Saturday, March 10, 2012

Capturing Atmosphere and Details

Hub Stacey's

Since I'm sitting on the deck looking out at a tidal slew in Florida, the mood and atmosphere are quite different from the one I'm used to. Here things are more relaxed, dress is more casual, and the air holds a hint of saltwater. Even the light is different. This is Central time, so TV programs start earlier; it's light at 6 a.m. and warm enough to have coffee outside then.  Sometimes the Blue Angels fly over.
A great blue heron has a nest next door and flies along the water, sometimes splashing down to fish. Pelicans skim the water, occasionally diving, or they come to rest on the pilings. They gather at the water's edge in small groups.
These things make a difference in a story. Research matters. We went to lunch at Hub Stacy's, a rustic wood structure on the water. Spanish moss, a tree I think is a type of magnolia, and of course the live oaks shelter the deck where we had wonderful Reuben sandwiches. The people who showed up brought their dogs, wore flip flops and shorts, and knew the waitress, so I assume they're locals. Weathered men with a white German shepherd unloaded fishing gear and stowed it in their boat. The dog was clearly familiar with the process and leapt into the boat as they backed it into the water.
If it isn't possible to visit a place you're writing about, try to find someone who lives there or who's been recently to answer questions for you.
Setting can be a strong influence on the characters and the way a plot unfolds. Weather often plays a part.

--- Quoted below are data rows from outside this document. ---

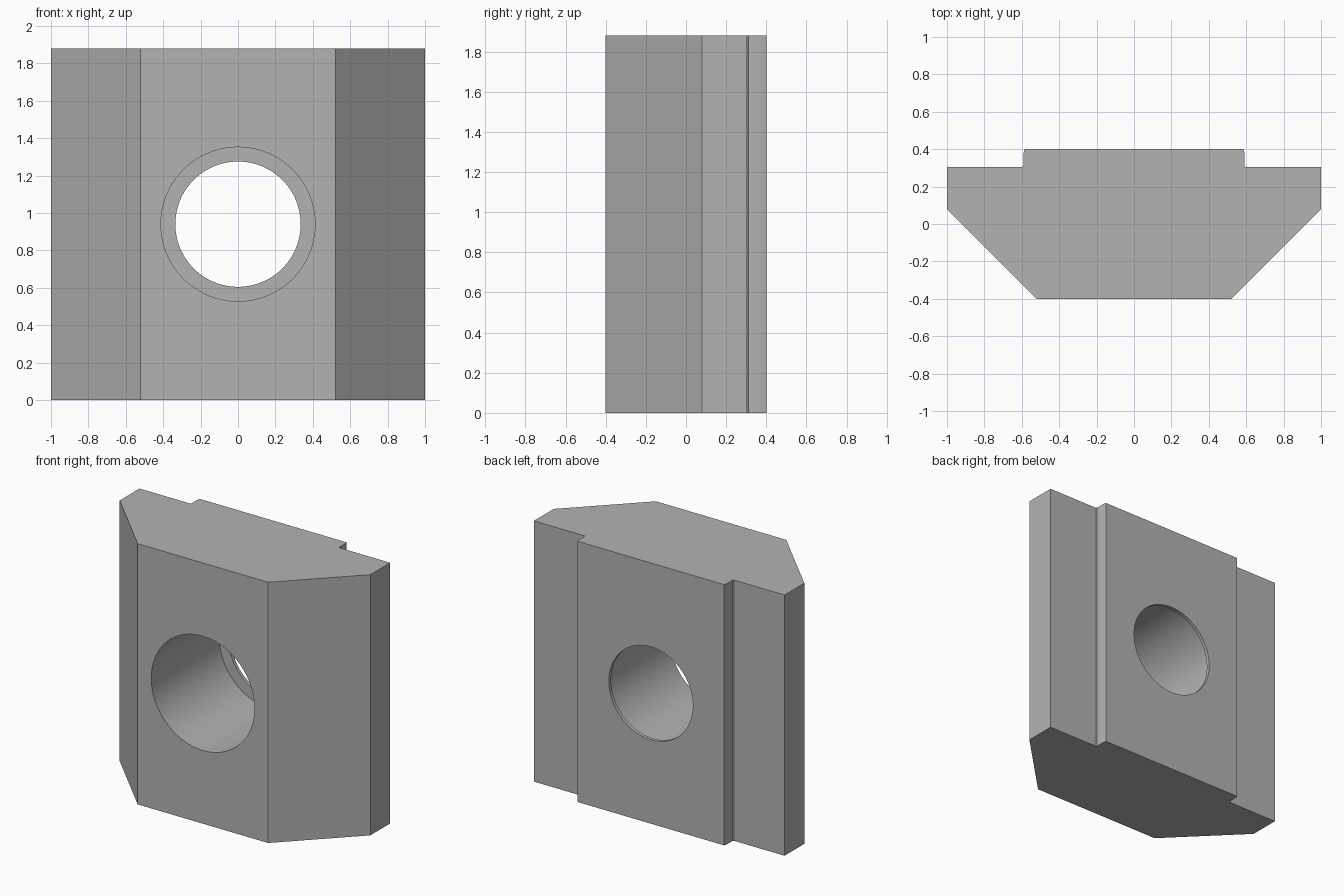
import bpy, bmesh, math

cube = bpy.data.objects.get("Cube")
if cube:
    bpy.data.objects.remove(cube, do_unlink=True)

HEIGHT = 1.88

steel = bpy.data.materials.new("grey steel")
steel.use_nodes = True
colour = (0.45, 0.45, 0.45, 1)
steel.diffuse_color = colour
steel.node_tree.nodes["Principled BSDF"].inputs["Base Color"].default_value = colour

# Half of the cross-section, front to back, mirrored across x
half = [(0.52, -0.4), (1, 0.08), (1, 0.305), (0.597, 0.305),
        (0.59, 0.312), (0.59, 0.38), (0.585, 0.4)]
outline = half + [(-x, y) for x, y in reversed(half)]

# Nut body: extruded cross-section
bm = bmesh.new()
base = bm.faces.new([bm.verts.new((x, y, 0)) for x, y in outline])
top = bmesh.ops.extrude_face_region(bm, geom=[base])["geom"]
bmesh.ops.translate(bm, vec=(0, 0, HEIGHT),
                    verts=[v for v in top if isinstance(v, bmesh.types.BMVert)])
bmesh.ops.recalc_face_normals(bm, faces=bm.faces)
mesh = bpy.data.meshes.new("slot_nut_body")
bm.to_mesh(mesh)
bm.free()
mesh.materials.append(steel)
body = bpy.data.objects.new("slot_nut_body", mesh)
bpy.context.collection.objects.link(body)


def bore(name, radius, y_start, y_end):
    """Cut a round hole along y through the body."""
    bpy.ops.mesh.primitive_cylinder_add(
        vertices=96, radius=radius, depth=y_end - y_start,
        location=(0, (y_start + y_end) / 2, HEIGHT / 2),
        rotation=(math.pi / 2, 0, 0))
    cutter = bpy.context.object
    cutter.name = name
    cutter.hide_render = True
    cutter.data.materials.append(steel)
    cut = body.modifiers.new(name, "BOOLEAN")
    cut.operation = "DIFFERENCE"
    cut.solver = "EXACT"
    cut.object = cutter
    bpy.ops.object.select_all(action="DESELECT")
    body.select_set(True)
    bpy.context.view_layer.objects.active = body
    bpy.ops.object.modifier_apply(modifier=name)
    bpy.data.objects.remove(cutter, do_unlink=True)


# Wide bore from the front, leaving a thin lip around the back opening
bore("wide_bore", 0.412, -0.5, 0.375)
bore("back_opening", 0.335, 0.2, 0.5)

bpy.ops.object.shade_smooth_by_angle(angle=math.radians(15))
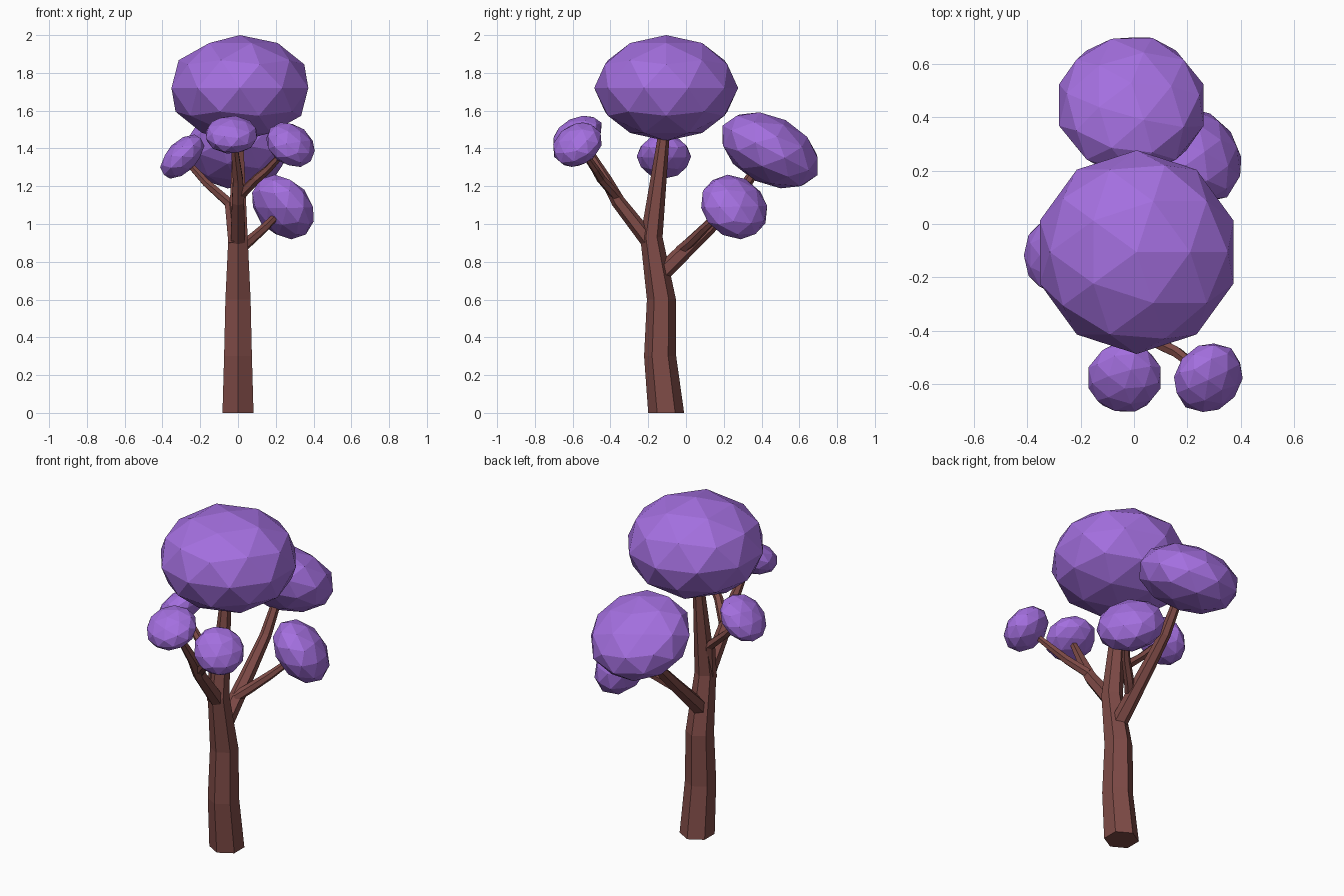
import bpy, bmesh, math
from mathutils import Vector, Matrix

if "Cube" in bpy.data.objects:
    bpy.data.objects.remove(bpy.data.objects["Cube"])


def material(name, color):
    m = bpy.data.materials.new(name)
    m.diffuse_color = color
    m.use_nodes = True
    m.node_tree.nodes["Principled BSDF"].inputs["Base Color"].default_value = m.diffuse_color
    return m


bark = material("bark", (0.21, 0.07, 0.062, 1))
leaf = material("leaf", (0.37, 0.16, 0.74, 1))


def finish(name, bm, mat):
    bmesh.ops.recalc_face_normals(bm, faces=bm.faces)
    me = bpy.data.meshes.new(name)
    bm.to_mesh(me)
    bm.free()
    me.materials.append(mat)
    ob = bpy.data.objects.new(name, me)
    bpy.context.collection.objects.link(ob)


def limb(name, path, level=False, sides=6):
    """Faceted tapering tube through (x, y, z, radius) points."""
    bm = bmesh.new()
    pts = [Vector(p[:3]) for p in path]
    rings = []
    for i, p in enumerate(pts):
        t = pts[min(i + 1, len(pts) - 1)] - pts[max(i - 1, 0)]
        rot = Matrix.Identity(3) if level else Vector((0, 0, 1)).rotation_difference(t).to_matrix()
        ring = []
        for k in range(sides):
            a = math.pi / 2 + math.tau * k / sides
            ring.append(bm.verts.new(p + rot @ Vector((math.cos(a), math.sin(a), 0)) * path[i][3]))
        rings.append(ring)
    for r, s in zip(rings, rings[1:]):
        for k in range(sides):
            n = (k + 1) % sides
            bm.faces.new((r[k], r[n], s[n], s[k]))
    bm.faces.new(rings[0])
    bm.faces.new(rings[-1])
    finish(name, bm, bark)


def foliage(name, center, wide, thick, axis):
    """Flattened low-poly ball whose short axis points along axis."""
    bm = bmesh.new()
    rot = Vector((0, 0, 1)).rotation_difference(Vector(axis)).to_matrix().to_4x4()
    mat = Matrix.Translation(center) @ rot @ Matrix.Diagonal((wide, wide, thick, 1))
    bmesh.ops.create_icosphere(bm, subdivisions=2, radius=1, matrix=mat)
    finish(name, bm, leaf)


# Trunk with level rings
limb("trunk", [(0, -.105, 0, .095), (0, -.137, .3, .085), (0, -.13, .6, .077),
               (0, -.183, .93, .059), (0, -.12, 1.45, .032), (0, -.11, 1.55, .028)], level=True)

# Branches
limb("back_branch", [(0, -.14, .73, .048), (0, .12, .98, .038),
                     (0, .26, 1.12, .032), (0, .37, 1.29, .025)])
limb("right_branch", [(0, -.03, .86, .03), (.06, .03, .91, .028),
                      (.14, .10, .98, .024), (.22, .19, 1.06, .018)])
limb("front_branch", [(0, -.18, .89, .045), (0, -.36, 1.12, .037),
                      (0, -.42, 1.23, .031), (-.02, -.53, 1.41, .02)])
limb("front_right_branch", [(.01, -.37, 1.15, .028), (.1, -.45, 1.24, .025),
                            (.16, -.48, 1.29, .022), (.25, -.55, 1.39, .017)])
limb("left_branch", [(-.02, -.2, .9, .036), (-.045, -.16, 1.11, .03),
                     (-.17, -.14, 1.22, .023), (-.27, -.12, 1.33, .017)])

# Foliage clumps
foliage("crown_foliage", (.01, -.105, 1.72), .381, .28, (0, 0, 1))
foliage("back_foliage", (-.01, .445, 1.39), .284, .18, (0, .46, .89))
foliage("right_foliage", (.238, .255, 1.09), .19, .132, (.65, .45, .6))
foliage("front_foliage", (-.035, -.575, 1.473), .142, .09, (0, -.45, .9))
foliage("front_right_foliage", (.278, -.575, 1.42), .14, .098, (.5, -.45, .7))
foliage("left_foliage", (-.295, -.117, 1.357), .144, .082, (-.7, 0, .7))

When I wrote Cold Comfort, I visited Williamsburg, McClellanville, and Washington, but there were many things I didn't know. I found someone in an online group who lived outside Washington and helped me with traffic patterns and some of the areas I wanted to include. She told me what locals call features such as the Key bridge.
Now of course I want to set something in this area, the Florida panhandle. It's beautiful and quite different from upstate South Carolina, which has its own kind of beauty. 


Sandy Cody said...

Great post and a timely reminder. I'm starting a new book and have the main plot in mind, but so far the draft is thin on the things that make a story come alive.

This blot is always a good source of advice when I need it.

Sandy Cody said...

Ug! I meant "blog" not "blot" - I'm a terrible proofreader.

Una Tiers said...

Hi Ellis:
Your description was so vivid I think I heard a fish splash in the water.
Una Tiers

Ellis Vidler said...

Sandy, isn't amazing how the typos only show up after you hit Post?
Being here reminds me of the importance of details too. Seeing new things reminds me of the ones I no longer notice at home.

Ellis Vidler said...

Una, I just went outside to see a pelican on the deck. As I got closer, he seemed to relax and settle down, then when I started back, he flew to a piling to pose a little more. I told him I'd put him on Facebook and make him a star. LOL

Polly said...

I'm jealous. I'll be down for breakfast.

Ellis Vidler said...

It's fun here, Polly. seafood, casual, a lovely deck, great dogs, and the Internet. What more could you ask?

Kevin Hanrahan said...

Great post Ellis...and so true. I'm dabbling with my 2d novel and unlike my first will include places I've never laid eyes on..... it is very hard to describe. It just seems so fabricated.

Ellis Vidler said...

Kevin, if you remember to work the description in with the characters' actions, it will seem more natural. Instead of saying The road was littered with stones, you could have someone walk with difficulty or trip over a stone. Make movies instead of still life pictures. :-)